Half of Queensland nurses are assaulted every 3 months

A new report claims Queensland nurses and midwives are experiencing increased violence in public, private and aged care facilities. Around half of those surveyed had experienced workplace violence in the previous three months; a 20% increase from levels reported in 2001.

If the sample of 2,397 nurses who responded to the survey is representative of the whole, it's possible every nurse in Queensland experiences physical assault at least twice a year. 

The research was conducted by the University of Queensland, Central Queensland University, Curtin University, QUT and the QNMU. Lead Researcher Professor Desley Hegney presented the findings at the QNMU’s annual conference in July 2017.

The following press release from CQUniversity describes the key findings:

Brisbane-based Professor Hegney conducted the survey with colleagues from the University of Queensland, Curtin University, QUT and the Queensland Nurses and Midwives’ Union. A total of 2397 nurses and midwives responded.

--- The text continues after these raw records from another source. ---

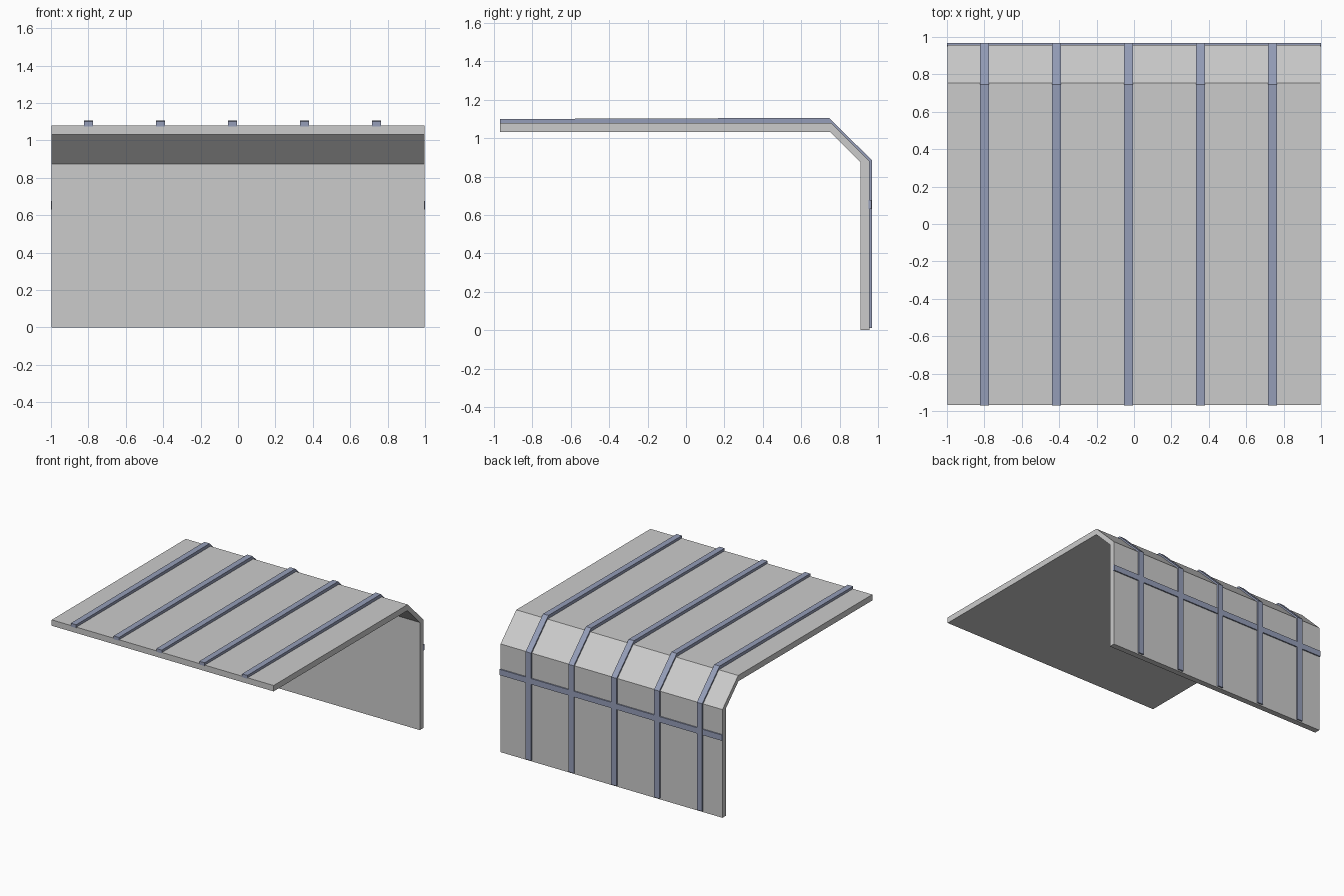
import bpy, bmesh

if "Cube" in bpy.data.objects:
    bpy.data.objects.remove(bpy.data.objects["Cube"])


def extrude_profile(name, profile, x0, x1, mat=None):
    """Solid made by sweeping a (y, z) outline from x0 to x1."""
    bm = bmesh.new()
    face = bm.faces.new([bm.verts.new((x0, y, z)) for y, z in profile])
    ext = bmesh.ops.extrude_face_region(bm, geom=[face])
    moved = [v for v in ext["geom"] if isinstance(v, bmesh.types.BMVert)]
    bmesh.ops.translate(bm, verts=moved, vec=(x1 - x0, 0, 0))
    bmesh.ops.recalc_face_normals(bm, faces=bm.faces)
    mesh = bpy.data.meshes.new(name)
    bm.to_mesh(mesh)
    bm.free()
    obj = bpy.data.objects.new(name, mesh)
    bpy.context.collection.objects.link(obj)
    if mat:
        mesh.materials.append(mat)
    return obj


blue = bpy.data.materials.new("rib_blue")
blue.diffuse_color = (0.30, 0.34, 0.48, 1)
blue.use_nodes = True
blue.node_tree.nodes["Principled BSDF"].inputs["Base Color"].default_value = blue.diffuse_color

# Folded panel: flat roof, sloped corner, back wall
panel = [(-0.968, 1.08), (0.755, 1.08), (0.957, 0.88), (0.957, 0),
         (0.91, 0), (0.91, 0.875), (0.752, 1.032), (-0.968, 1.032)]
extrude_profile("roof_panel", panel, -0.998, 0.998)

# Raised ribs following the fold, slightly sunk into the panel
rib = [(-0.97, 1.10), (0.745, 1.106), (0.969, 0.885), (0.969, 0.01),
       (0.95, 0.01), (0.95, 0.877), (0.752, 1.073), (-0.97, 1.073)]
for i in range(5):
    x = -0.80 + i * 0.385
    extrude_profile(f"rib_{i + 1}", rib, x - 0.024, x + 0.024, blue)

# Horizontal rail across the back wall
rail = [(0.95, 0.63), (0.967, 0.63), (0.967, 0.677), (0.95, 0.677)]
extrude_profile("back_rail", rail, -1.0, 1.0, blue)
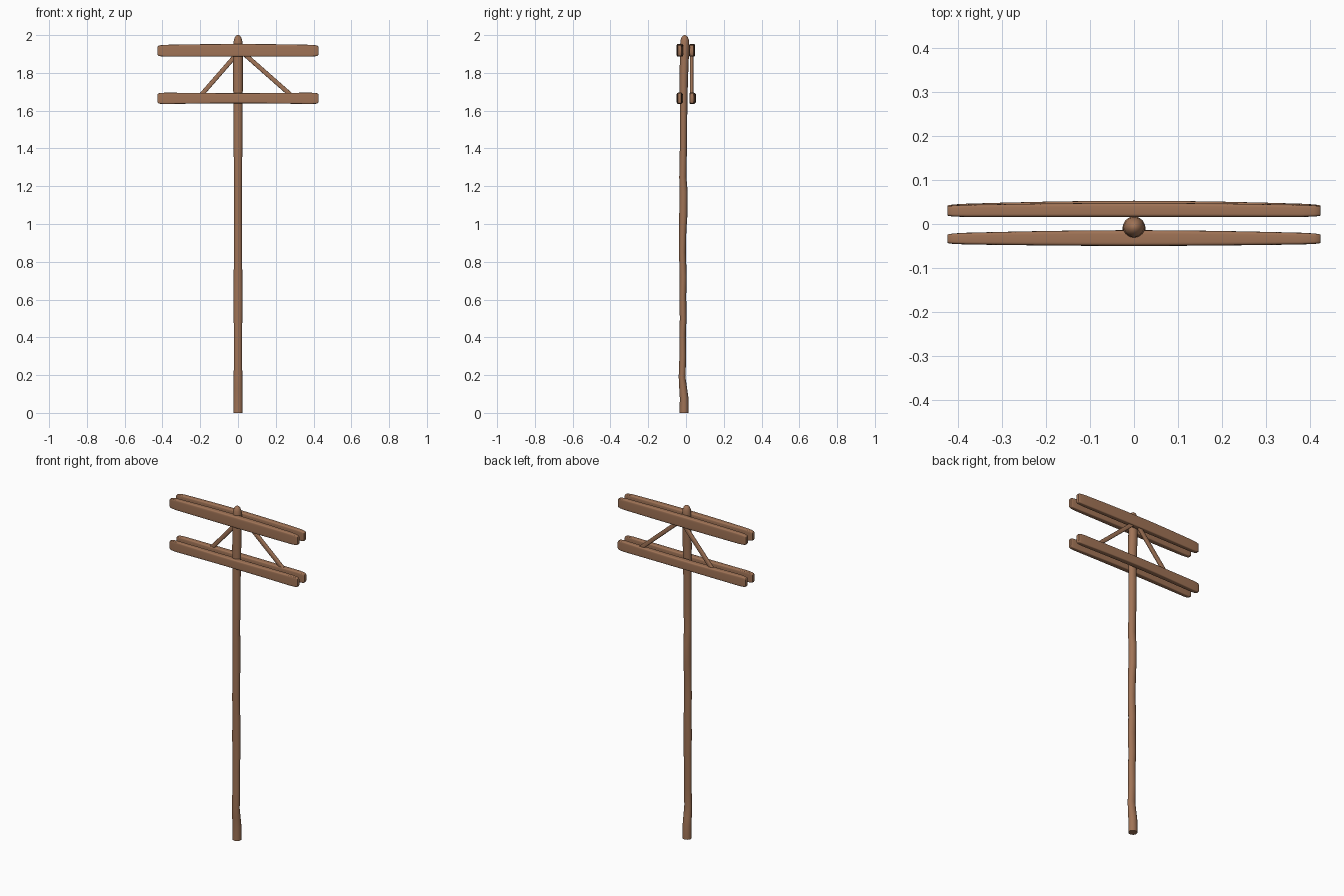
import bpy, bmesh, math
from mathutils import Vector

if "Cube" in bpy.data.objects:
    bpy.data.objects.remove(bpy.data.objects["Cube"])

wood = bpy.data.materials.new("brown wood")
wood.diffuse_color = (0.35, 0.172, 0.093, 1)
wood.use_nodes = True
wood.node_tree.nodes["Principled BSDF"].inputs["Base Color"].default_value = wood.diffuse_color


def loft(name, sections, u, v, sides=24, power=1.0):
    """Skin closed superellipse sections (centre, half u, half v) and cap both ends."""
    bm = bmesh.new()
    u, v = Vector(u), Vector(v)
    rings = []
    for centre, hu, hv in sections:
        ring = []
        for i in range(sides):
            a = 2 * math.pi * (i + 0.5) / sides
            c, s = math.cos(a), math.sin(a)
            pu = math.copysign(abs(c) ** power, c) * hu
            pv = math.copysign(abs(s) ** power, s) * hv
            ring.append(bm.verts.new(Vector(centre) + u * pu + v * pv))
        rings.append(ring)
    for a, b in zip(rings, rings[1:]):
        for i in range(sides):
            j = (i + 1) % sides
            bm.faces.new((a[i], a[j], b[j], b[i]))
    bm.faces.new(rings[0][::-1])
    bm.faces.new(rings[-1])
    bmesh.ops.recalc_face_normals(bm, faces=bm.faces)
    mesh = bpy.data.meshes.new(name)
    bm.to_mesh(mesh)
    bm.free()
    mesh.materials.append(wood)
    ob = bpy.data.objects.new(name, mesh)
    bpy.context.collection.objects.link(ob)
    bpy.ops.object.select_all(action='DESELECT')
    ob.select_set(True)
    bpy.context.view_layer.objects.active = ob
    bpy.ops.object.shade_smooth_by_angle(angle=math.radians(40))
    return ob


# Pole: slightly crooked trunk with a domed top (z, y centre, half x, half y)
trunk = [(0, -.010, .025, .024), (.08, -.010, .025, .023), (.13, -.015, .024, .021),
         (.19, -.021, .023, .018), (.30, -.017, .022, .018), (.42, -.018, .022, .017),
         (.50, -.015, .023, .018), (.62, -.017, .024, .018), (.72, -.015, .023, .019),
         (.85, -.019, .022, .018), (.97, -.017, .022, .019), (1.05, -.014, .022, .022),
         (1.17, -.013, .022, .022), (1.25, -.017, .022, .019), (1.40, -.014, .023, .019),
         (1.60, -.013, .024, .020), (1.75, -.012, .026, .022), (1.88, -.009, .026, .024),
         (1.95, -.007, .025, .024), (1.975, -.007, .022, .022), (1.99, -.007, .016, .016),
         (1.998, -.007, .008, .008), (2.0, -.007, .002, .002)]
loft("pole", [((0, y, z), hx, hy) for z, y, hx, hy in trunk], (1, 0, 0), (0, 1, 0))


# Crossbeams: paired planks with worn, rounded ends
def beam(name, y0, y1, bulge0, bulge1, z0, z1, arch0, arch1):
    sections = []
    xs = [-.425, -.422, -.41, -.38] + [-.3 + .1 * i for i in range(7)] + [.38, .41, .422, .425]
    for x in xs:
        mid = math.cos(min(1, abs(x) / .425) * math.pi / 2)
        end = {.425: .72, .422: .84, .41: .94}.get(round(abs(x), 3), 1)
        lo, hi = y0 + bulge0 * mid, y1 + bulge1 * mid
        b, t = z0 + arch0 * mid, z1 + arch1 * mid
        sections.append(((x, (lo + hi) / 2, (b + t) / 2), (hi - lo) / 2 * end, (t - b) / 2 * end))
    loft(name, sections, (0, 1, 0), (0, 0, 1), 28, .3)


beam("upper_front_beam", -.046, -.021, -.004, .007, 1.886, 1.948, 0, .005)
beam("upper_back_beam", .016, .043, 0, .005, 1.886, 1.948, 0, .005)
beam("lower_front_beam", -.046, -.022, -.004, .006, 1.634, 1.696, .005, -.003)
beam("lower_back_beam", .018, .045, 0, .008, 1.634, 1.696, .005, -.003)


# Diagonal braces running between the back beams
def brace(name, low, high):
    a, b = Vector(low), Vector(high)
    side = (b - a).normalized().cross(Vector((0, 1, 0)))
    loft(name, [(a, .012, .009), (b, .012, .009)], side, (0, 1, 0), 16, .5)


brace("left_brace", (-.215, .030, 1.66), (.003, .030, 1.91))
brace("right_brace", (.300, .030, 1.665), (.022, .030, 1.91))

"This, the sixth study of QNMU members, has provided an overview of working conditions and well-being of a cohort of nurses and midwives across multiple sectors," Professor Hegney says.

"There should be concern about the rising exposure to occupational violence and the perceived lack of real action by managers to curb this rising problem.

"Patients, clients, and residents were the most frequent perpetrators.

"Relatives were more frequently the perpetrators in the Acute Public sector than in other sectors – maybe reflecting the demographics of the patients.  However, in aged care – public or private – there was very little difference.

"After patients and relatives, doctors and other nurses/midwives were more frequently the perpetrators in the Acute Private sector."

Professor Hegney said strategies suggested to combat violence against nurses included limiting patients from leaving the ward, especially at night, in case they accessed drugs or alcohol.

As well as adequate staffing and better security equipment, facilities and procedures on the wards,  it's also been suggested staff have appropriate resources to ensure safety when they are away from the clinic. It's also been suggested that people are held more accountable for acts of violence.

"The bottom line was that they wanted more education and training – face to face, and more security such as personal duress systems, cameras, and people being charged who were behaving badly."

QNMU Secretary Beth Mohle said any level of violence is unacceptable.

“We’re working hard to identify and implement solutions to prevent violence in our workplaces but we need the community to support us," Ms Mohle said.

“We take care of our patients, clients and residents – but we need the community to take care of us too.”

The study found violence against nurses and midwives was worse in aged care facilities and in hospitals in outer regional, remote and very remote areas than in large regional centres and major cities.

Ms Mohle said the report also found many nurses and midwives did not have time to meet patient or resident needs due to chronic understaffing – predominantly in the aged care sector. A quarter of respondents said they were unable to complete their jobs satisfactorily. This figure rose to 40 per cent in aged care.

The QNMU continues to campaign for safe staffing levels in aged care facilities statewide and nationally. Currently, there are no laws that dictate even a single Registered Nurse (RN) be on site at all times and no requirement that taxpayer funding be spent on direct clinical care for residents.

Some facilities rely on virtual nurses, or nurses located at sister facilities up to 400km away, to deliver potentially life-saving medical advice over the phone.

“Forty per cent of aged care nurses surveyed in the 'Your Work, Your Time, Your Life' study said they were unable to properly meet residents’ needs due to chronic understaffing,’’ Ms Mohle said.


Assault Avoidance Training for Nurses